“So, what do you do with Lavender?”
That is easily the most common question posed to us by someone unfamiliar with the benefits and beauty of lavender. And while others have developed an affinity for this unusual purple herb, they often lament that their attempts to grow it have been a miserable failure. As you discover the qualities and benefits related to this marvelous member of the mint family, you just might become enamored with it as we have. You may also realize that with a few tips, and the correct variety selections, your garden can flourish with lavender too. Yes, even in Wisconsin!
There are hundreds of varieties and not all of them are purple. Lavender blooms can also be red, blue, pink, and white. Most lavenders do well in zone 5. Despite the fact that the majority of Wisconsin is zone 4, there are a number of hardy English varieties that will survive here if given the right growing conditions and with extra care. Always check your plant label for its growing zone. Here are few more tips for growing lavender:
- Lavender is a perennial that is generally propagated rather than grown from seed.
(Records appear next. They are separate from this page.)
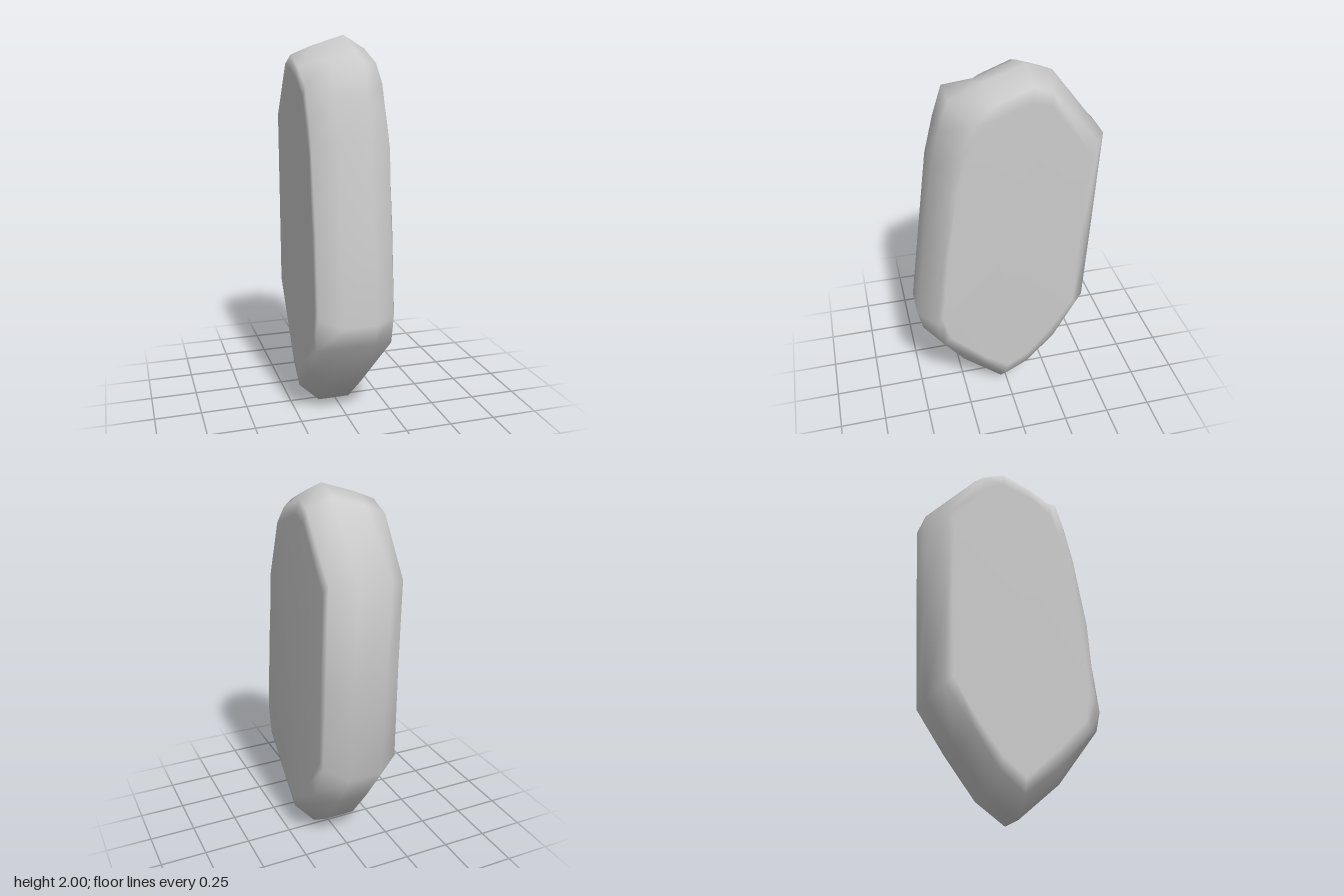
import * as THREE from 'three';

// Each row: z, y of the rim, then z, y of the left-hand (-x) and right-hand (+x) face edges
const OUTLINE = [
  [-0.09, 2.00, -0.10, 1.90, -0.09, 1.93],
  [0.10, 1.93, 0.08, 1.84, 0.08, 1.86],
  [0.28, 1.855, 0.20, 1.76, 0.19, 1.76],
  [0.33, 1.70, 0.27, 1.60, 0.25, 1.62],
  [0.38, 1.50, 0.33, 1.45, 0.30, 1.45],
  [0.44, 1.05, 0.38, 1.05, 0.36, 1.05],
  [0.50, 0.60, 0.42, 0.63, 0.41, 0.60],
  [0.475, 0.49, 0.39, 0.45, 0.37, 0.45],
  [0.25, 0.19, 0.20, 0.25, 0.17, 0.25],
  [0.03, 0.00, 0.03, 0.10, 0.02, 0.14],
  [-0.13, 0.11, -0.10, 0.20, -0.10, 0.21],
  [-0.30, 0.33, -0.24, 0.38, -0.24, 0.38],
  [-0.45, 0.55, -0.38, 0.60, -0.38, 0.60],
  [-0.475, 1.05, -0.40, 1.10, -0.40, 1.05],
  [-0.50, 1.59, -0.41, 1.57, -0.43, 1.60],
  [-0.22, 1.955, -0.20, 1.85, -0.20, 1.90],
];

// Loops from the -x face to the +x face: x, column of OUTLINE, scale about the face centre
const LOOPS = [
  { x: -0.212, column: 2, scale: 0 },
  { x: -0.212, column: 2, scale: 0.92 },
  { x: -0.205, column: 2, scale: 1 },
  { x: -0.095, column: 0, scale: 1, lowerTop: 0.055 },
  { x: 0.08, column: 0, scale: 1 },
  { x: 0.2, column: 4, scale: 1 },
  { x: 0.212, column: 4, scale: 0.92 },
  { x: 0.212, column: 4, scale: 0 },
];

function stoneGeometry() {
  const positions = [];
  const indices = [];
  const n = OUTLINE.length;
  const centreY = 1.05;

  LOOPS.forEach(({ x, column, scale, lowerTop = 0 }, j) => {
    OUTLINE.forEach((row, i) => {
      let z = row[column] * scale;
      let y = centreY + (row[column + 1] - centreY) * scale;
      // the crown slopes down towards -x
      if (row[1] > 1.9) y -= lowerTop;
      // slight chipping along the face edges
      if (j === 2 || j === 5) z += 0.012 * Math.sin(i * 2.3 + j);
      positions.push(x, y, z);
    });
  });

  for (let j = 0; j < LOOPS.length - 1; j++) {
    for (let i = 0; i < n; i++) {
      const next = (i + 1) % n;
      const a = j * n + i, b = j * n + next;
      const c = a + n, d = b + n;
      indices.push(a, b, c, b, d, c);
    }
  }

  const geometry = new THREE.BufferGeometry();
  geometry.setAttribute('position', new THREE.Float32BufferAttribute(positions, 3));
  geometry.setIndex(indices);
  geometry.computeVertexNormals();
  return geometry;
}

export function createModel() {
  const group = new THREE.Group();
  group.name = 'standingStone';
  const stone = new THREE.Mesh(
    stoneGeometry(),
    new THREE.MeshStandardMaterial({ color: 0xcccccc, roughness: 0.9 })
  );
  stone.name = 'stoneSlab';
  group.add(stone);
  return group;
}
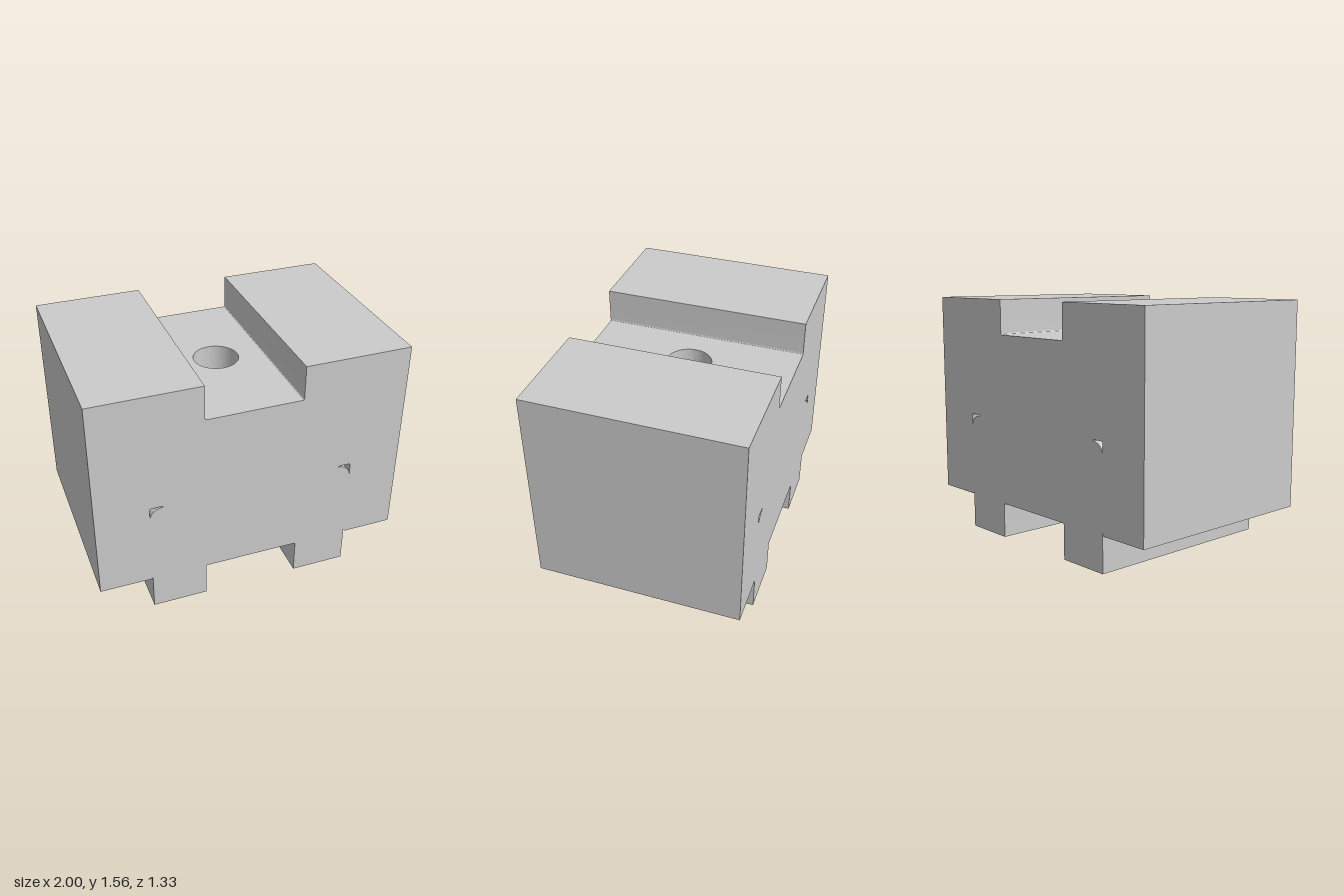
import * as THREE from 'three';
import { toCreasedNormals } from 'three/addons/utils/BufferGeometryUtils.js';

const DEPTH = 1.333;
const GROOVE = 0.31, FLOOR = 0.228, SHELF = 1.335, TOP = 1.56; // cross-section levels
const FOOT = 0.663, R = 0.014;                                 // foot side, fillet size

const material = new THREE.MeshStandardMaterial({ color: 0xcccccc });

function extrude(name, shape, depth, curveSegments) {
  const geo = new THREE.ExtrudeGeometry(shape, { depth, bevelEnabled: false, curveSegments });
  const mesh = new THREE.Mesh(toCreasedNormals(geo, 0.5), material);
  mesh.name = name;
  return mesh;
}

// One half of the block, s = 1 for left (+x), -1 for right
function sideProfile(s) {
  const inner = GROOVE - R;
  const shape = new THREE.Shape();
  shape.moveTo(s * inner, FLOOR);
  shape.quadraticCurveTo(s * GROOVE, FLOOR, s * GROOVE, FLOOR - R);
  shape.lineTo(s * GROOVE, 0);
  shape.lineTo(s * FOOT, 0);
  // relief nick where the foot meets the underside
  shape.lineTo(s * FOOT, FLOOR + 0.018);
  shape.quadraticCurveTo(s * (FOOT + 0.002), FLOOR, s * (FOOT + 0.016), FLOOR);
  shape.lineTo(s, FLOOR);
  shape.lineTo(s, TOP);
  shape.lineTo(s * GROOVE, TOP);
  shape.lineTo(s * GROOVE, SHELF + R);
  shape.quadraticCurveTo(s * GROOVE, SHELF, s * inner, SHELF);
  shape.closePath();

  // crescent-shaped corner slot running front to back
  const slot = new THREE.Path();
  slot.moveTo(s * 0.58, 0.785);
  slot.lineTo(s * (FOOT - R), 0.785);
  slot.quadraticCurveTo(s * FOOT, 0.785, s * FOOT, 0.785 - R);
  slot.lineTo(s * FOOT, 0.7);
  slot.bezierCurveTo(s * FOOT, 0.742, s * 0.628, 0.777, s * 0.58, 0.777);
  slot.closePath();
  shape.holes.push(slot);
  return shape;
}

export function createModel() {
  const group = new THREE.Group();
  group.name = 'slottedBlock';

  for (const s of [1, -1]) {
    const side = extrude(s > 0 ? 'leftJaw' : 'rightJaw', sideProfile(s), DEPTH, 10);
    side.position.z = -DEPTH / 2;
    group.add(side);
  }

  // Web between the jaws, with the vertical bore
  const w = GROOVE - R, d = DEPTH / 2;
  const web = new THREE.Shape([
    new THREE.Vector2(-w, -d), new THREE.Vector2(w, -d),
    new THREE.Vector2(w, d), new THREE.Vector2(-w, d),
  ]);
  web.holes.push(new THREE.Path().absarc(0, 0, 0.145, 0, Math.PI * 2, true));
  const centre = extrude('boredWeb', web, SHELF - FLOOR, 48);
  centre.rotation.x = -Math.PI / 2;
  centre.position.y = FLOOR;
  group.add(centre);

  return group;
}
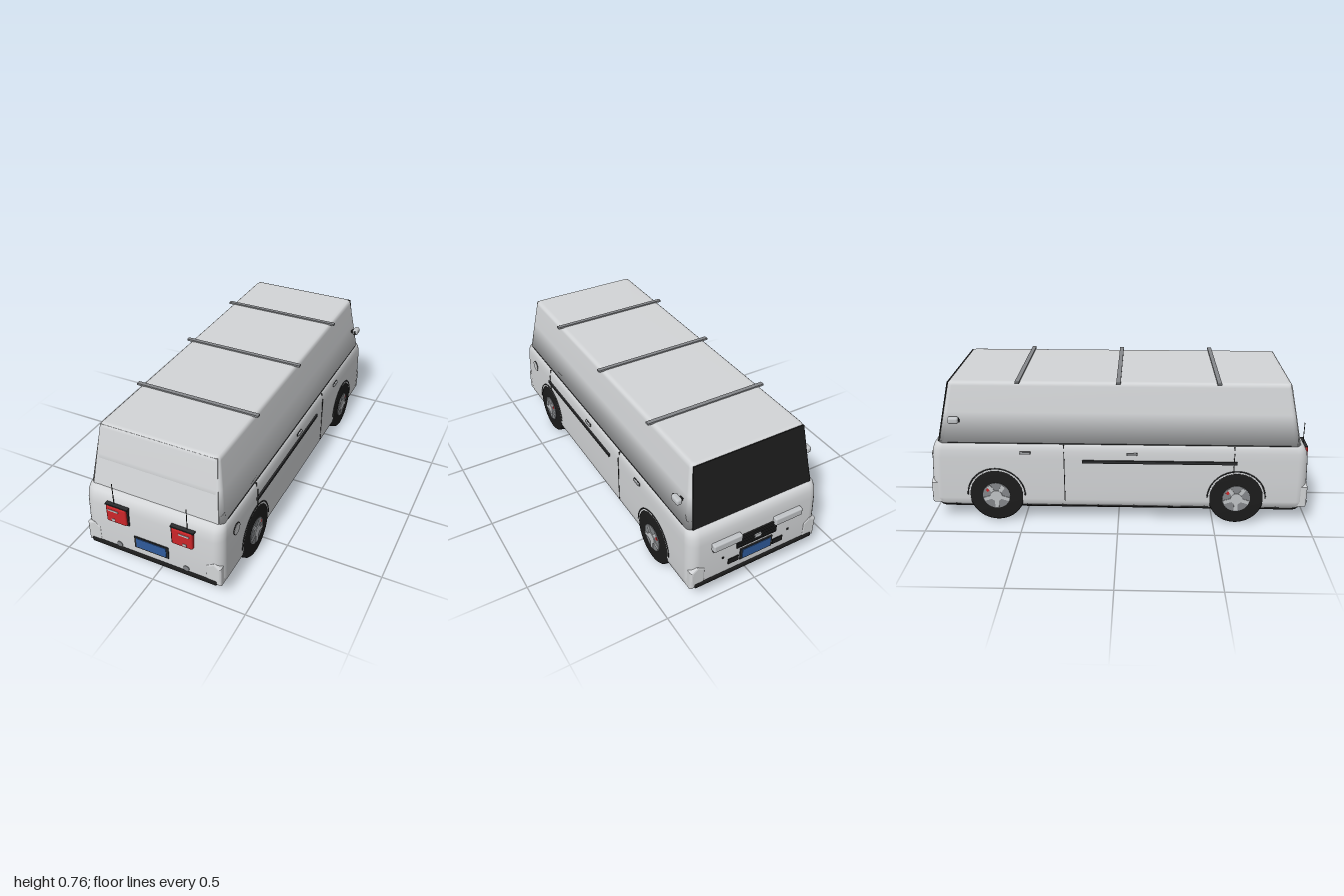
import * as THREE from 'three';
import { RoundedBoxGeometry } from 'three/addons/geometries/RoundedBoxGeometry.js';

const mat = (name, color) => Object.assign(new THREE.MeshStandardMaterial({ color }), { name });

// Stack of rounded rectangles [y, halfWidth, zMin, zMax, cornerRadius], closed at both ends
function loft(rings, seg = 6) {
  const pos = [], idx = [], n = 4 * (seg + 1);
  for (const [y, w, z0, z1, r] of rings) {
    const corners = [[w - r, z1 - r], [r - w, z1 - r], [r - w, z0 + r], [w - r, z0 + r]];
    corners.forEach(([cx, cz], q) => {
      for (let i = 0; i <= seg; i++) {
        const a = (q + i / seg) * Math.PI / 2;
        pos.push(cx + r * Math.cos(a), y, cz + r * Math.sin(a));
      }
    });
  }
  const last = rings.length - 1, bottom = rings.length * n, top = bottom + 1;
  for (const k of [0, last]) pos.push(0, rings[k][0], (rings[k][2] + rings[k][3]) / 2);
  for (let j = 0; j < n; j++) {
    const k = (j + 1) % n;
    for (let i = 0; i < last; i++) {
      const a = i * n + j, b = i * n + k;
      idx.push(a, a + n, b, b, a + n, b + n);
    }
    idx.push(bottom, j, k, top, last * n + k, last * n + j);
  }
  const g = new THREE.BufferGeometry();
  g.setAttribute('position', new THREE.Float32BufferAttribute(pos, 3));
  g.setIndex(idx);
  g.computeVertexNormals();
  return g;
}

export function createModel() {
  const van = new THREE.Group();
  van.name = 'van';
  const paint = mat('bodyPaint', 0xd3d5d7), black = mat('black', 0x1c1c1c), trim = mat('darkTrim', 0x2b2c2d);
  const red = mat('lampRed', 0xcc2629), blue = mat('plateBlue', 0x2f5b9c);
  const silver = mat('silver', 0xc2c5c8), steel = mat('steel', 0x85888b);

  const add = (name, geo, m, x = 0, y = 0, z = 0) => {
    const mesh = new THREE.Mesh(geo, m);
    mesh.name = name;
    mesh.position.set(x, y, z);
    van.add(mesh);
    return mesh;
  };
  // Box given by its limits; a radius rounds its edges
  const box = (name, m, x0, x1, y0, y1, z0, z1, r = 0) => {
    const s = [x1 - x0, y1 - y0, z1 - z0];
    const g = r ? new RoundedBoxGeometry(...s, 3, r) : new THREE.BoxGeometry(...s);
    return add(name, g, m, (x0 + x1) / 2, (y0 + y1) / 2, (z0 + z1) / 2);
  };
  const pair = (name, m, x0, x1, ...rest) => {
    box(name + 'Left', m, x0, x1, ...rest);
    box(name + 'Right', m, -x1, -x0, ...rest);
  };

  // Lower body, cabin and floor
  add('lowerBody', loft([
    [0.086, 0.352, -0.962, 0.962, 0.05], [0.1, 0.367, -0.978, 0.978, 0.055],
    [0.13, 0.372, -0.982, 0.982, 0.055], [0.25, 0.372, -0.98, 0.981, 0.055],
    [0.36, 0.371, -0.974, 0.977, 0.055], [0.4, 0.369, -0.968, 0.97, 0.055],
    [0.425, 0.364, -0.958, 0.958, 0.052], [0.438, 0.356, -0.944, 0.942, 0.048], [0.442, 0.34, -0.925, 0.925, 0.04],
  ]), paint);
  add('cabin', loft([
    [0.43, 0.357, -0.932, 0.932, 0.03], [0.6, 0.332, -0.897, 0.9, 0.026], [0.735, 0.312, -0.869, 0.874, 0.024],
    [0.748, 0.307, -0.865, 0.87, 0.022], [0.754, 0.299, -0.859, 0.863, 0.018], [0.756, 0.285, -0.846, 0.848, 0.012],
  ]), paint);
  add('floor', loft([[0.077, 0.352, -0.955, 0.955, 0.05], [0.087, 0.354, -0.963, 0.963, 0.05]]), black);

  // Sloping end panes
  const pane = (name, m, z, side) => {
    const s = new THREE.Shape([[-0.335, 0], [0.335, 0], [0.303, 0.318], [-0.303, 0.318]].map(p => new THREE.Vector2(...p)));
    const g = new THREE.ExtrudeGeometry(s, { depth: 0.006, bevelEnabled: false });
    g.translate(0, 0, -0.003);
    add(name, g, m, 0, 0.438, z).rotation.x = -side * Math.atan(0.064 / 0.31);
  };
  pane('windscreen', black, -0.932, -1);
  pane('rearPane', paint, 0.93, 1);

  // Roof bars
  for (const z of [-0.51, 0, 0.505]) box('roofBar', steel, -0.33, 0.33, 0.753, 0.763, z - 0.011, z + 0.011);

  // Axle-wide tyres with rims, spokes and calipers on both sides
  const tyre = new THREE.LatheGeometry(
    [[0, -0.376], [0.135, -0.376], [0.143, -0.368], [0.15, -0.327], [0.15, 0.327], [0.143, 0.368], [0.135, 0.376], [0, 0.376]]
      .map(p => new THREE.Vector2(...p)), 48);
  tyre.rotateZ(-Math.PI / 2);
  const disc = (r, h) => new THREE.CylinderGeometry(r, r, h, 32).rotateZ(Math.PI / 2);
  const archGeo = new THREE.TorusGeometry(0.151, 0.004, 6, 40, Math.PI).rotateY(Math.PI / 2);
  for (const z of [0.615, -0.64]) {
    add('tyre', tyre, black, 0, 0.15, z);
    for (const s of [-1, 1]) {
      add('wheelArch', archGeo, trim, s * 0.371, 0.15, z);
      add('rim', disc(0.072, 0.006), steel, s * 0.376, 0.15, z);
      add('hub', disc(0.03, 0.012), silver, s * 0.378, 0.15, z);
      for (let i = 0; i < 5; i++) {
        const spoke = add('spoke', new THREE.BoxGeometry(0.008, 0.042, 0.02).translate(0, 0.047, 0), silver, s * 0.378, 0.15, z);
        spoke.rotation.x = i * Math.PI * 0.4 + Math.PI;
      }
      const caliper = add('caliper', new THREE.BoxGeometry(0.007, 0.015, 0.024), red, s * 0.3775, 0.185, z - 0.042);
      caliper.rotation.x = -0.8;
    }
  }

  // Bumper bars and raised bumper corners at both ends
  const corner = new THREE.ExtrudeGeometry(
    new THREE.Shape([[0.3, 0.115], [0.355, 0.115], [0.355, 0.205], [0.33, 0.225], [0.3, 0.208]].map(p => new THREE.Vector2(...p))),
    { depth: 0.06, bevelThickness: 0.012, bevelSize: 0.012, bevelSegments: 3 });
  for (const s of [-1, 1]) {
    box('bumperBar', black, -0.346, 0.346, 0.104, 0.13, s * 0.972 - 0.018, s * 0.972 + 0.018, 0.008);
    for (const x of [-1, 1]) {
      const g = corner.clone();
      if (x < 0) g.translate(-0.655, 0, 0);
      add('bumperCorner', g, paint, 0, 0, s > 0 ? 0.912 : -0.972);
    }
    // Number plate and its frame
    const z = s * 0.983;
    box('plateFrame', trim, -0.093, 0.093, 0.167, 0.235, z - 0.004, z + 0.004);
    box('plate', blue, -0.082, 0.082, 0.175, 0.229, z - 0.007, z + 0.007);
  }

  // Rear lamps, aerials and round sensors
  pair('lampBacking', trim, 0.115, 0.2, 0.287, 0.392, 0.965, 0.985);
  pair('lampShelf', trim, 0.115, 0.238, 0.385, 0.392, 0.965, 0.993);
  pair('rearLamp', red, 0.122, 0.232, 0.292, 0.387, 0.965, 0.998, 0.008);
  pair('lampStrip', silver, 0.163, 0.218, 0.36, 0.369, 0.994, 1);
  pair('lampReflector', silver, 0.184, 0.202, 0.303, 0.316, 0.994, 1);
  for (const s of [-1, 1]) {
    add('aerial', new THREE.CylinderGeometry(0.002, 0.002, 0.12, 8), black, s * 0.197, 0.448, 0.975);
    add('sensor', disc(0.016, 0.008).rotateY(Math.PI / 2), steel, s * 0.185, 0.143, 0.981);
  }

  // Nose: headlamps, grille and lower vents
  pair('headlamp', silver, 0.095, 0.255, 0.305, 0.348, -1, -0.95, 0.008);
  pair('headlampGap', trim, 0.095, 0.25, 0.297, 0.305, -0.988, -0.95);
  box('grille', black, -0.115, 0.115, 0.25, 0.322, -0.985, -0.96);
  for (const y of [0.265, 0.285, 0.305]) box('grilleSlat', trim, -0.11, 0.11, y - 0.003, y + 0.003, -0.989, -0.97);
  box('grilleCentre', silver, -0.018, 0.018, 0.278, 0.298, -0.992, -0.97);
  pair('noseVent', black, 0.1, 0.16, 0.168, 0.2, -0.985, -0.97);
  pair('noseSensor', black, 0.185, 0.195, 0.222, 0.232, -0.984, -0.97);

  // Side strips, door seams, handles and waist line
  pair('sideStrip', trim, 0.366, 0.38, 0.342, 0.357, -0.185, 0.61);
  for (const z of [0.595, -0.28]) {
    pair('doorSeam', black, 0.366, 0.3735, 0.12, 0.4, z - 0.002, z + 0.002);
    pair('doorSeamTop', black, 0.35, 0.366, 0.4, 0.436, z - 0.002, z + 0.002);
  }
  for (const z of [0.07, -0.48]) {
    pair('handleGap', trim, 0.364, 0.373, 0.385, 0.4, z - 0.028, z + 0.028);
    pair('handle', silver, 0.364, 0.381, 0.387, 0.398, z - 0.026, z + 0.026, 0.003);
  }
  pair('waistLine', trim, 0.345, 0.3575, 0.4385, 0.442, -0.88, 0.88);

  // Fuel cap on the left side
  add('fuelCapGap', disc(0.032, 0.006), black, 0.371, 0.34, 0.825);
  add('fuelCap', disc(0.029, 0.008), paint, 0.371, 0.34, 0.825);

  // Wing mirrors
  pair('mirrorStalk', black, 0.32, 0.356, 0.555, 0.568, -0.85, -0.83);
  pair('mirror', silver, 0.349, 0.381, 0.55, 0.585, -0.868, -0.81, 0.012);
  pair('mirrorGlass', trim, 0.36, 0.371, 0.557, 0.578, -0.812, -0.807);
  return van;
}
It takes at least 3 years to mature and may live as long as 10-13 years.
- Lavender should be planted in well drained soil and needs full sun.
- Although it will need watering over the first few summers, the full grown lavender plants are drought tolerant. It is not uncommon of the first time lavender grower to overwater their plants to death!
- Cutting back the plant each fall will keep the plant from becoming woody and unproductive. Spring pruning will also help your plant have a uniform shape.
- Once spring has arrived, be patient. It is not uncommon for the first time lavender grower to pull their plants out of the ground before they have fully woken up.
A little timely care will go a long way, giving you years of enjoyment!
Lavender has an incredible array of health benefits, and a quality lavender essential oil (there are many that are not!) is a “must have” for the family medicine cabinet. Research has found pure essential lavender oil to possess antiseptic, antimicrobial, antiviral, anti fungal, and antibacterial properties. Even drug resistant strains of streptococcus aureus have been treated successfully with lavender. It also possesses analgesic and antidepressant qualities.
Lavender oil is also very effective on burns, scrapes and bug bites. Lavender has been found to be extremely effective in treating a long list of maladies relating to the nervous, respiratory, and digestive systems. Lavender is also a popular oil used in aromatherapy.
The Many Uses of Lavender
In addition to its countless medical properties, lavender can be found in many perfumes, fragrances, soaps, salves, and sprays. Some varieties of lavender are used to flavor food and beverages. Cookbooks have even been dedicated to this single herb. A fresh bouquet of lavender will brighten up a room with its rich color and calming fragrance. And even once the bouquet has dried out, the lavender can maintain its color and scent for months to years. Note that freshly picked lavender will last much longer in a vase without water. Also, dried lavender can last for years if it is hung upside down in a dark, dry room for a couple of weeks.
Lavandula vs. Lavandin
Understandably, many people are confused about the more commonly grown lavender genus’ scientifically known as lavandula angustafolia (sometimes called lavandula officianalis or English lavender) and lavandula x-intermedia (also know as lavandin). To add to the confusion, lavender genus’ are often generally labeled as French lavender because it was grown in France.
Why does it matter? Not all lavenders possess the same healing properties or scents. To be brief; if you are looking for a lavender plant for its therapeutic qualities choose a lavandula angustafolia. Not only do they possess the healing properties mentioned above, but they also tend to be sweeter and more vibrant in color.
If you are looking for a dramatic lavender plant with long spikes, impressive blooms, and a very strong/camphorous scent, go with the lavandula x-intermedia or lavandin. The x-intermedia genus is actually a hybrid cross between the genus’ lavandula angustafolia and lavandula latifolia. Do not succumb to the mindset that if it is called French lavender then it must be therapeutic. You will find that the French lavender fields will often be growing both types of lavender!
A Brief History
Long before modern science discovered the medicinal benefits of lavender, the Egyptians, Romans, and Greeks were already well aware of its healing properties. Commonly used in baths, on linens, and in perfumes and ointments. In fact, traces of lavender fragrance were found in ointments deep within Tutankhamen’s tomb, 3,000 years after it had been sealed.
In the middle ages, lavender held its place among the monks as an herbalist remedy. One sixteenth century herbalist recorded that “the flowers of Lavender quilted in a cappe and dayly worne are good for all diseases of the head that come of a cold cause and they comfort the braine very well.” (Translated in old English, Platt, Lavender, How to Grow and Use the Fragrant Herb)
During the Victorian era, the British royalty’s affinity for lavender contributed to its growing popularity. Queen Victoria’s home was brimming with all things lavender. From floor cleaners and furniture wax to linen bags and perfumes. Lavender essence became all the rage.
More recently, lavender essential oil has become a necessity in natural healing and aromatherapy. It has been known to help calm many anxiety disorders in kids, adults, and yes, even animals. Current scientific research has given us a much better understanding of the incredible healing power of lavender.